__WHAT THE TASK REQUIRES__
Those lines of the following listing which contain the string "range" should be returned.

───── INPUT DATA

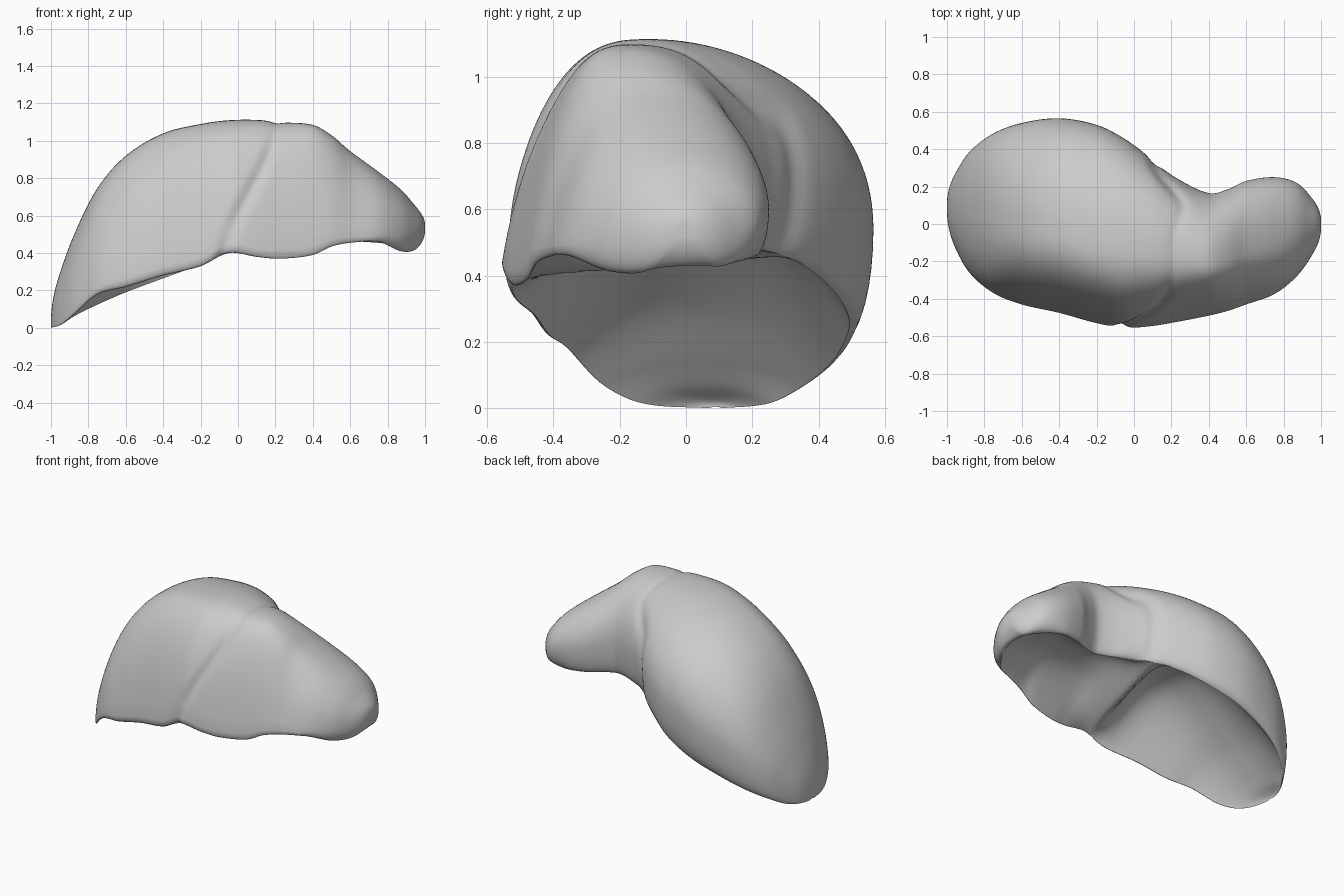
import bpy, bmesh, math

if "Cube" in bpy.data.objects:
    bpy.data.objects.remove(bpy.data.objects["Cube"])

# Cross-section stations along x: x, front y, back y, crest y, front rim z, back rim z, crest z
ROWS = [
    (-1.0, 0.07, 0.11, 0.09, 0.00, 0.00, 0.03),
    (-.95, -.14, 0.28, 0.10, 0.015, 0.015, 0.30),
    (-.88, -.26, .385, 0.08, 0.07, 0.06, 0.49),
    (-.75, -.37, .485, 0.05, 0.18, 0.125, 0.75),
    (-.60, -.43, 0.54, 0.02, 0.22, 0.19, 0.92),
    (-.40, -.475, .565, -.02, 0.28, 0.265, 1.04),
    (-.20, -.53, 0.53, -.08, 0.33, 0.34, 1.09),
    (-.05, -.555, .455, -.10, 0.40, 0.41, 1.11),
    (0.10, -.545, .345, -.12, 0.38, 0.465, 1.112),
    (0.22, -.525, 0.25, -.15, 0.37, 0.48, 1.10),
    (0.40, -.49, .165, -.18, 0.39, 0.48, 1.085),
    (0.50, -.465, .185, -.17, 0.435, 0.475, 1.03),
    (0.60, -.43, 0.23, -.13, .455, 0.465, 0.945),
    (0.75, -.375, 0.25, -.08, .46, 0.455, 0.835),
    (0.87, -.28, 0.22, -.03, 0.41, 0.44, 0.74),
    (0.95, -.17, 0.14, 0.00, 0.42, 0.43, 0.65),
    (1.00, -.02, 0.02, 0.00, 0.52, 0.52, 0.55),
]
U = [math.acos(-r[0]) for r in ROWS]


def smooth(a, b, v):
    t = min(1, max(0, (v - a) / (b - a)))
    return t * t * (3 - 2 * t)


def slope(i, c):
    a, b = max(0, i - 1), min(len(U) - 1, i + 1)
    return (ROWS[b][c] - ROWS[a][c]) / (U[b] - U[a])


def station(u):
    # Hermite interpolation between the stations, eased at the rounded ends
    i = max(k for k in range(len(U) - 1) if U[k] <= u + 1e-9)
    h = U[i + 1] - U[i]
    t = (u - U[i]) / h
    out = []
    for c in range(1, 7):
        p, q = ROWS[i][c], ROWS[i + 1][c]
        m, n = slope(i, c) * h, slope(i + 1, c) * h
        out.append((2*t**3 - 3*t*t + 1)*p + (t**3 - 2*t*t + t)*m
                   + (3*t*t - 2*t**3)*q + (t**3 - t*t)*n)
    return out


def seam_outer(y, z):
    # x of the groove between the lobes on the domed side
    if y < -0.1:
        return -0.09 + 0.30 * smooth(0.3, 1.15, z)
    return 0.21 + 0.05 * smooth(-0.1, 0.1, y) - 0.15 * smooth(0.08, 0.34, y)


def section(u):
    x = -math.cos(u)
    yf, yb, ya, zf, zb, zt = station(u)
    tip = smooth(0.7, 1.0, x)
    body = smooth(-1.0, -0.6, x) * (1 - smooth(0.6, 0.95, x))
    width = yb - yf
    wf = zf + (0.06 + 0.32 * tip) * (zt - zf)     # height of widest point, front
    wb = zb + (0.36 + 0.04 * tip) * (zt - zb)     # and back
    inf_, inb = width * (0.02 + 0.20 * tip), width * (0.07 + 0.15 * tip)
    ef, eb = 2 / (2.1 + 0.7 * body), 2 / 2.1      # steep, leaning front
    lean = 0.10 * body
    pts = []
    # rolled front rim
    for k in range(8):
        a = math.pi / 2 * (1 - k / 8)
        pts.append((yf + inf_ * (1 - math.cos(a)), wf - (wf - zf) * math.sin(a)))
    # front and back of the dome
    for k in range(28):
        a = math.pi / 2 * k / 28
        h = math.sin(a) ** ef
        pts.append((ya - (ya - yf - lean * h) * math.cos(a) ** ef, wf + (zt - wf) * h))
    for k in range(28):
        a = math.pi / 2 * (1 - k / 28)
        pts.append((ya + (yb - ya) * max(0, math.cos(a)) ** eb,
                    wb + (zt - wb) * math.sin(a) ** eb))
    # rolled back rim
    for k in range(9):
        a = math.pi / 2 * k / 8
        pts.append((yb - inb * (1 - math.cos(a)), wb - (wb - zb) * math.sin(a)))
    ring = []
    for y, z in pts:
        # groove between the lobes, shallow over the crest
        d = x - seam_outer(y, z)
        g = (0.022 - 0.014 * smooth(0.9, 1.08, z)) * math.exp(-(d / 0.032) ** 2)
        cy, cz = y + 0.1, z - 0.45
        l = math.hypot(cy, cz) + 1e-6
        g *= smooth(0.1, 0.3, l)
        ring.append((x, y - g * cy / l, z - g * cz / l))
    # hollow underside with a ridge dividing the lobes, fading out at both ends
    y0, y1 = yb - inb, yf + inf_
    fade = 1 - smooth(0.84, 0.97, x)
    for k in range(1, 40):
        s = math.cos(math.pi * k / 40)
        y = (y0 + y1) / 2 + (y0 - y1) / 2 * s
        base = zb + (zf - zb) * (1 - s) / 2
        d = x - (-0.08 + 0.18 * (y + 0.5) / 0.83)
        frac = 0.15 + 0.28 * smooth(-1.0, -0.3, x) - 0.13 * smooth(-0.1, 0.1, d)
        ridge = 1 - 0.97 * math.exp(-(abs(d) / 0.13) ** 1.6)
        ring.append((x, y, base + fade * frac * ridge * (zt - base) * (1 - abs(s) ** 2.5)))
    return ring


# liver body: loft of all sections
N = 200
bm = bmesh.new()
rings = [[bm.verts.new(p) for p in section(math.pi * i / N)] for i in range(N + 1)]
for a, b in zip(rings, rings[1:]):
    for k in range(len(a)):
        j = (k + 1) % len(a)
        bm.faces.new((a[k], a[j], b[j], b[k]))
bm.faces.new(rings[0])
bm.faces.new(rings[-1])
bmesh.ops.recalc_face_normals(bm, faces=bm.faces)
mesh = bpy.data.meshes.new("liver")
bm.to_mesh(mesh)
bm.free()
liver = bpy.data.objects.new("liver", mesh)
bpy.context.collection.objects.link(liver)
bpy.context.view_layer.objects.active = liver
liver.select_set(True)
bpy.ops.object.shade_smooth_by_angle(angle=math.radians(60))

──────────

__TASK RESPONSE__
    i = max(k for k in range(len(U) - 1) if U[k] <= u + 1e-9)
    for c in range(1, 7):
    for k in range(8):
    for k in range(28):
    for k in range(28):
    for k in range(9):
    for k in range(1, 40):
rings = [[bm.verts.new(p) for p in section(math.pi * i / N)] for i in range(N + 1)]
    for k in range(len(a)):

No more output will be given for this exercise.